──────── Source material ────────
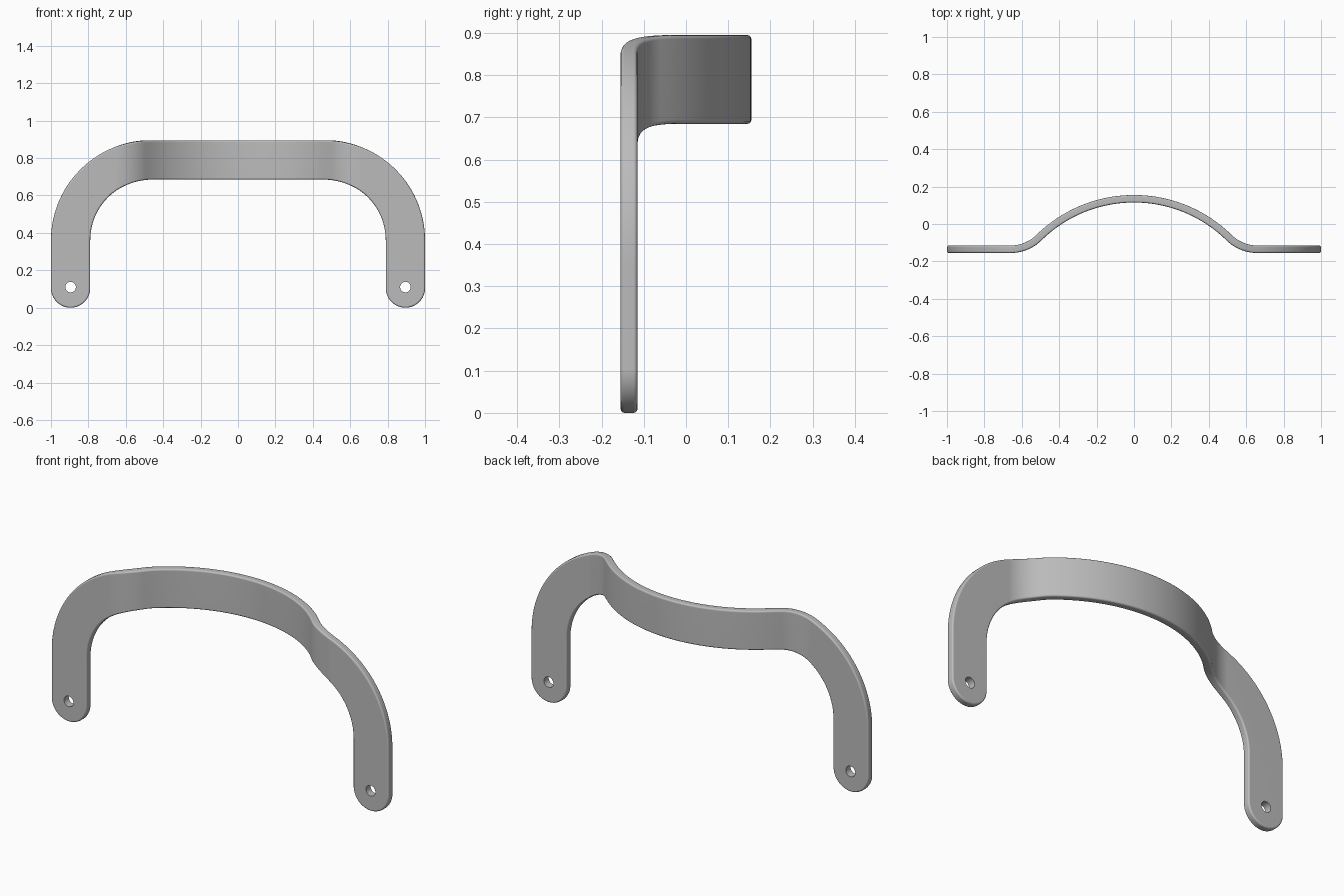
import bpy, bmesh
from math import sin, cos, acos, atan, sqrt, pi

cube = bpy.data.objects.get("Cube")
if cube:
    bpy.data.objects.remove(cube, do_unlink=True)

THICK = 0.04
FLAT_Y, DROP, BEND_X = -0.135, 0.27, 0.66     # bow depth and half width
CX, CZ, R_OUT, R_IN = 0.465, 0.36, 0.535, 0.325   # corner arcs
TIP_X, TIP_R = 0.895, 0.105                   # rounded leg ends
HOLE_Z, HOLE_R = 0.11, 0.028

grey = bpy.data.materials.new("grey metal")
grey.use_nodes = True
colour = (0.5, 0.5, 0.5, 1)
grey.diffuse_color = colour
grey.node_tree.nodes["Principled BSDF"].inputs["Base Color"].default_value = colour


def edge_z(x, radius):
    """Height of an arched edge above x."""
    dx = max(0, abs(x) - CX)
    return CZ + sqrt(radius ** 2 - dx ** 2)


def arc(cx, cz, radius, start, end, steps):
    angles = [start + (end - start) * i / steps for i in range(steps + 1)]
    return [(cx + radius * cos(a), cz + radius * sin(a)) for a in angles]


def bow_profile(steps=20):
    """Half of the bow from above: a wide arc, then a small reverse arc."""
    sweep = 2 * atan(DROP / BEND_X)
    total = BEND_X / sin(sweep)
    wide = total * 0.77
    small = total - wide
    top = FLAT_Y + DROP
    angles = [sweep * i / steps for i in range(steps + 1)]
    pts = [(wide * sin(a), top - wide * (1 - cos(a))) for a in angles]
    pts += [(BEND_X - small * sin(a), FLAT_Y + small * (1 - cos(a)))
            for a in reversed(angles[:-1])]
    return pts


# Middle surface: bowed grip as columns, each leg as one flat face
bm = bmesh.new()
half = bow_profile()
columns = [(-x, y) for x, y in reversed(half[1:])] + half
for (x0, y0), (x1, y1) in zip(columns, columns[1:]):
    corners = [(x0, y0, edge_z(x0, R_IN)), (x1, y1, edge_z(x1, R_IN)),
               (x1, y1, edge_z(x1, R_OUT)), (x0, y0, edge_z(x0, R_OUT))]
    bm.faces.new([bm.verts.new(c) for c in corners])

leg = arc(CX, CZ, R_OUT, acos((BEND_X - CX) / R_OUT), 0, 28)
leg += arc(TIP_X, TIP_R, TIP_R, 0, -pi, 32)
leg += arc(CX, CZ, R_IN, 0, acos((BEND_X - CX) / R_IN), 22)
for side in (1, -1):
    bm.faces.new([bm.verts.new((side * x, FLAT_Y, z)) for x, z in leg])
bmesh.ops.remove_doubles(bm, verts=bm.verts[:], dist=0.0005)
bmesh.ops.recalc_face_normals(bm, faces=bm.faces[:])

mesh = bpy.data.meshes.new("handle")
bm.to_mesh(mesh)
bm.free()
handle = bpy.data.objects.new("handle", mesh)
bpy.context.collection.objects.link(handle)
mesh.materials.append(grey)

# Thickness and softened rims
solid = handle.modifiers.new("thickness", 'SOLIDIFY')
solid.thickness = THICK
solid.offset = 0
bevel = handle.modifiers.new("soft rims", 'BEVEL')
bevel.width = 0.009
bevel.segments = 3
bevel.limit_method = 'ANGLE'
bevel.angle_limit = pi / 3
bevel.use_clamp_overlap = False

# Screw holes
cutters = []
for side in (1, -1):
    bpy.ops.mesh.primitive_cylinder_add(
        vertices=32, radius=HOLE_R, depth=0.2,
        location=(side * TIP_X, FLAT_Y, HOLE_Z), rotation=(pi / 2, 0, 0))
    cutter = bpy.context.object
    cutter.name = "hole_cutter"
    cutter.hide_render = True
    cutter.data.materials.append(grey)
    cutters.append(cutter)
    cut = handle.modifiers.new("screw hole", 'BOOLEAN')
    cut.operation = 'DIFFERENCE'
    cut.solver = 'EXACT'
    cut.object = cutter

# Bake the modifiers and drop the cutters
graph = bpy.context.evaluated_depsgraph_get()
final = bpy.data.meshes.new_from_object(handle.evaluated_get(graph))
handle.modifiers.clear()
handle.data = final
for cutter in cutters:
    bpy.data.objects.remove(cutter, do_unlink=True)

# Smooth shading that keeps the broad faces flat
bpy.ops.object.select_all(action='DESELECT')
handle.select_set(True)
bpy.context.view_layer.objects.active = handle
bpy.ops.object.shade_smooth_by_angle(angle=pi / 4)
weighted = handle.modifiers.new("face weighted normals", 'WEIGHTED_NORMAL')
weighted.keep_sharp = True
────────
▶ **Your task**
From the records above, work out how many lines contain the string "start". Give only the number.

▶ **Task output**
2